The full announcement from Jessica details the business of managing an eSports team, the personal tensions that arise between players and their management, and the contentious relationship between team organizations as they attempt to work toward common policies.
SlayerS began life late in 2010, and promptly won the March and May 2011 Global StarCraft 2 Team League championships. With players like founder BoxeR, TaeJa, GanZi, MMA, Puzzle, Alicia, and Ryung all playing beneath the SlayerS banner, they were instantly one of the strongest teams in StarCraft 2. However, as Kim’s letter reveals, the team was plagued by personnel problems from the start.
Kim “GanZi” Dong Ju’s arrival at SlayerS, for instance, was tainted by accusations from his former team, Incredible Miracle (Mvp’s team) that he had privately denigrated IM to other pros, and that SlayerS had poached him. IM coach Seong Sang Hoon tried to have GanZi suspended by the StarCraft 2 Confederation (precursor to the eSports federation), although SlayerS were able to demonstrate that IM’s allegations were false and that GanZi had chosen to leave IM on his own.
Relations between the Confederation (and the later eSports Federation) further soured due to a boycott of the North American Star League by the Korean teams. At issue was NASL’s refusal to pay travel fees for Koreans participating in the tournament and the requirement that teams make a deposit prior to participating in order to guarantee their players’ would see the tournament through.
When SlayerS refused to participate in the ongoing boycotts, due to a lack of results and communication from Confederation head Won, the other teams blackballed SlayerS and instructed their players not to practice with any SlayerS members. As a result, SlayerS declined to join the ESF when it succeeded the Confederation, and the practice ban continued.
Yet Jessica’s letter also reveals a series of disputes with team members like Mun “MMA” Seong Won and Yang “Alicia” Joon Sik that added to the pressures facing SlayerS. It details miscommunications that festered into toxic relationships, accusations of lying, and even a case where a team manager erroneously told players that Jessica was embezzling sponsorship money. MMA effectively walked out on his contract, calling it a “slave contract”. BoxeR left shortly thereafter, rejoining his old team, SK Telecom T1, as head coach.
While Jessica paints a portrait of ungrateful, petty, and bitter SlayerS members turning one another against management, newly-departed SlayerS member Alicia contends she skips over the real disagreements that arose between her and the team she managed.
In an interview with ESFI World, he said, “There are too many reasons for my departure from the team, but mainly it’s because of Jessica’s inappropriate interactions with fans and teams, and her excessive focus on GSTL while discriminating against non-GSTL players like me.”
Reading her announcement, you can see why her management of SlayerS might have created problems with players.

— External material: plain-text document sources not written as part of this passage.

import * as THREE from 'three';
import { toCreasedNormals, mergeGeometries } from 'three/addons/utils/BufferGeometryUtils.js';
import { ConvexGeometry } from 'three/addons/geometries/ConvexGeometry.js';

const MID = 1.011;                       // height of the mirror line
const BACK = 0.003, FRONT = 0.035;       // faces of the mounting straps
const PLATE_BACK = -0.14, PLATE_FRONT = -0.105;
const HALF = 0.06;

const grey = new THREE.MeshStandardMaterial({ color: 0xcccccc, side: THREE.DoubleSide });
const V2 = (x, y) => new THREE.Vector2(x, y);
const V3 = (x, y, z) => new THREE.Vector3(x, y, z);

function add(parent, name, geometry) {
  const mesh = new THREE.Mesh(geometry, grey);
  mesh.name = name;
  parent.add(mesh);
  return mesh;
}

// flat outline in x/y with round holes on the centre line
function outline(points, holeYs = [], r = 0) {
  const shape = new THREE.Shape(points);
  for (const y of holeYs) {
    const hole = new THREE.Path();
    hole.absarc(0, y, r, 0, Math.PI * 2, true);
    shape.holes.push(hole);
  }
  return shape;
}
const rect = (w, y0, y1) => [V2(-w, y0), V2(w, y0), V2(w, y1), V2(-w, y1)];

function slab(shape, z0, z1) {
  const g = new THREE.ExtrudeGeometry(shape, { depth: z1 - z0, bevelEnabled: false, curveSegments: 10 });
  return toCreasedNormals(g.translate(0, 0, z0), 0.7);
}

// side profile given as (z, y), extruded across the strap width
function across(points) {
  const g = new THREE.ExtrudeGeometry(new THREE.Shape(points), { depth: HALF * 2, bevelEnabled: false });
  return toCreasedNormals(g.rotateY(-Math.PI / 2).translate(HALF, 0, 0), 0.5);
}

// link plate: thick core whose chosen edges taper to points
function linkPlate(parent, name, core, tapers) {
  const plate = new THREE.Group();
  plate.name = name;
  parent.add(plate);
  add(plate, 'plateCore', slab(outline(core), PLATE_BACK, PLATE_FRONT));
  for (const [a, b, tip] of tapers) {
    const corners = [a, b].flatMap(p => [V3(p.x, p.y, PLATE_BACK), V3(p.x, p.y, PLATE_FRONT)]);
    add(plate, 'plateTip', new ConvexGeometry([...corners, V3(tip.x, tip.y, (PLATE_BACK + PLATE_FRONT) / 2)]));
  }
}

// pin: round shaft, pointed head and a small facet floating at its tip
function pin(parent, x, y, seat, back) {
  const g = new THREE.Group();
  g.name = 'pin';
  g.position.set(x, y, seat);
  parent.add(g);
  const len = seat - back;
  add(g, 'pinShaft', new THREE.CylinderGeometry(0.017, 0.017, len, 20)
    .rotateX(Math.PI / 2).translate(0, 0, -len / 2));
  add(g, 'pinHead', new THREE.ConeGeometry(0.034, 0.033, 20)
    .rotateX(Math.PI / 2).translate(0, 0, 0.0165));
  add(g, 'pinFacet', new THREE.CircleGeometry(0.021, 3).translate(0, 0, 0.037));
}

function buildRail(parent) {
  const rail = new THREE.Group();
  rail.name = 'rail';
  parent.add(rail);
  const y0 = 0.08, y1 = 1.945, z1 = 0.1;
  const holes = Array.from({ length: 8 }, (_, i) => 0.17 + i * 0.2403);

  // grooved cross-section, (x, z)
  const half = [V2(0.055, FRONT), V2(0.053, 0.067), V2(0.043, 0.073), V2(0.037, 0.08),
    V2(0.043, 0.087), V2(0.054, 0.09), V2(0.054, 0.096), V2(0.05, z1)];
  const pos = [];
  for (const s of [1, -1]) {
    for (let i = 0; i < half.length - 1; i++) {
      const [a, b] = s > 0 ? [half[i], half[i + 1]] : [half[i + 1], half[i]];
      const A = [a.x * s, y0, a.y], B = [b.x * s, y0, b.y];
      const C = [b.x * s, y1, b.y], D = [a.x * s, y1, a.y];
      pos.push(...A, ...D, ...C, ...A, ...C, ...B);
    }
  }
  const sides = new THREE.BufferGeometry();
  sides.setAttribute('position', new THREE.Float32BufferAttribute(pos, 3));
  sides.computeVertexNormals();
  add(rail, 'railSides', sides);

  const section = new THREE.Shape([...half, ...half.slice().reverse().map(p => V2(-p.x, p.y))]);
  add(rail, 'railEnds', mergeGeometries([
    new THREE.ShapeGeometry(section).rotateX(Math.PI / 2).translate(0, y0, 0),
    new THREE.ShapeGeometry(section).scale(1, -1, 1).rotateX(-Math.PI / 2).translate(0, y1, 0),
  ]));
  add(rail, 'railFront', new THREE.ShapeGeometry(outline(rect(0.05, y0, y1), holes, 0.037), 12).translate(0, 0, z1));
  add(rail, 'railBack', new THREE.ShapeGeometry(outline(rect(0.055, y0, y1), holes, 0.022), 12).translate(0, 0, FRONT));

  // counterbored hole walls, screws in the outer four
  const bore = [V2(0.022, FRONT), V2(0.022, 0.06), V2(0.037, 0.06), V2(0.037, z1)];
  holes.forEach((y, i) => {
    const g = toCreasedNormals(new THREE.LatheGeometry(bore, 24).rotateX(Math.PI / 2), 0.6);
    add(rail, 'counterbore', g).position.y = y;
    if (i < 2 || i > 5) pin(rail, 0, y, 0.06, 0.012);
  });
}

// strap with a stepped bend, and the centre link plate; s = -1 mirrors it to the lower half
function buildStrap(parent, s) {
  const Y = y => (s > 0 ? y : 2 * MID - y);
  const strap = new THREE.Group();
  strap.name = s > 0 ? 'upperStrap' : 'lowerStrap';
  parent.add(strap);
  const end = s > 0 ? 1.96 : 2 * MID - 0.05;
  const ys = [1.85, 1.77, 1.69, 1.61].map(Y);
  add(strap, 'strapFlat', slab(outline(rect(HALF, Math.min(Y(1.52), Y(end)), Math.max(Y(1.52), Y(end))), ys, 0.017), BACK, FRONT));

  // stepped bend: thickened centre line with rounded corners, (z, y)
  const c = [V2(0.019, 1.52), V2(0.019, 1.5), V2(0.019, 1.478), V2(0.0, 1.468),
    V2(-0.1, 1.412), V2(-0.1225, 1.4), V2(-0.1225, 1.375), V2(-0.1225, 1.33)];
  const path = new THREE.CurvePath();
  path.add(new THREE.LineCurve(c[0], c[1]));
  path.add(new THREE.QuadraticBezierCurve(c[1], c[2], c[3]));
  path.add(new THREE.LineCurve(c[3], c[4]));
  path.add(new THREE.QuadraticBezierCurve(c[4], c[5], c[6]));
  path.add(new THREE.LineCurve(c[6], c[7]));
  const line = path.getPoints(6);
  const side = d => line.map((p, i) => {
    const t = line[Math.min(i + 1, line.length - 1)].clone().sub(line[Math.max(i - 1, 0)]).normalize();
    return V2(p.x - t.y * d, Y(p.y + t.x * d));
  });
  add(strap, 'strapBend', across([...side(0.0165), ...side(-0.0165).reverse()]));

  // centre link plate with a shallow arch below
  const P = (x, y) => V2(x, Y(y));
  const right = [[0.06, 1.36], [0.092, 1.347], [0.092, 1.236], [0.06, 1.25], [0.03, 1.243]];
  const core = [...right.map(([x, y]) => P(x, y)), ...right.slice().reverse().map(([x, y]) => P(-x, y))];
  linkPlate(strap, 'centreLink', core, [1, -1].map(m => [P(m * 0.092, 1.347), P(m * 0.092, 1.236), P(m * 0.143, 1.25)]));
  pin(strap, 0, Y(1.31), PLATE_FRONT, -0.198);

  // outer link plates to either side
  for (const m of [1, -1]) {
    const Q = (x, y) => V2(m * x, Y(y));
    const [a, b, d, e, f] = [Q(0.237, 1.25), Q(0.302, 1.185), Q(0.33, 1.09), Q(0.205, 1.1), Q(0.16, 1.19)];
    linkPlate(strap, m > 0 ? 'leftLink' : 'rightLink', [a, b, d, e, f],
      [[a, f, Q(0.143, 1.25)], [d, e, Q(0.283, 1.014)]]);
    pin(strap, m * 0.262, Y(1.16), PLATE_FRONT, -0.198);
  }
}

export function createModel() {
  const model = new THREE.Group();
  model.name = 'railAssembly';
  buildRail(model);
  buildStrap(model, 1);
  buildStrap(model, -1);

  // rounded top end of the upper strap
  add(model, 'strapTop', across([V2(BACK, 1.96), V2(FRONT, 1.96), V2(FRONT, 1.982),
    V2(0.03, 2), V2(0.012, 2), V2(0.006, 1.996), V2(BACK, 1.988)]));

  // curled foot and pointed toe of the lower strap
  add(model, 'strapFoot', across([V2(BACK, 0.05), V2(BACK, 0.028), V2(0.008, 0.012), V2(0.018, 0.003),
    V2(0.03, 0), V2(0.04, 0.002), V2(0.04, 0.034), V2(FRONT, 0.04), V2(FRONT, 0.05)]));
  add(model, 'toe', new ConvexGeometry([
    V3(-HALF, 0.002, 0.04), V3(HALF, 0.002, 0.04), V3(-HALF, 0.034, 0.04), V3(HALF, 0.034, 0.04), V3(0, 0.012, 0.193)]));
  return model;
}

At times she portrays herself as being somewhat controlling and hectoring, involving herself in players’ personal relationships and trying to cut-off and isolate team members who showing any discontent or team loyalty. She admits that time and again she was utterly blindsided by the team’s frustrations and complaints, but also shows scenes where she summarily dismisses players who do raise concerns.
On the other hand, she was fighting battles on several fronts. The ESF were sabotaging her team, and to some extent it seems to have worked. SlayerS pros got frustrated with Jessica’s disputes with other teams, because they were hurting SlayerS’ ability to compete. Already beset by problems with the ESF, it’s also understandable why she might have been angry when she discovered that leading players were starting to blame her for the team’s problems
With three SlayerS players revealing that they are quitting StarCraft 2 in favor of League of Legends, and the head of the ESF resigning for his part in the destruction of what was formerly one of Korea’s top teams, the dissolution of SlayerS is already disastrous for the image of the Korean SC2 professional community. It remains to be seen whether it will have lasting effectsbeyond revealingthe tangled politics of a single team, its embattled manager, and the bare knuckle politics practiced among team leaders.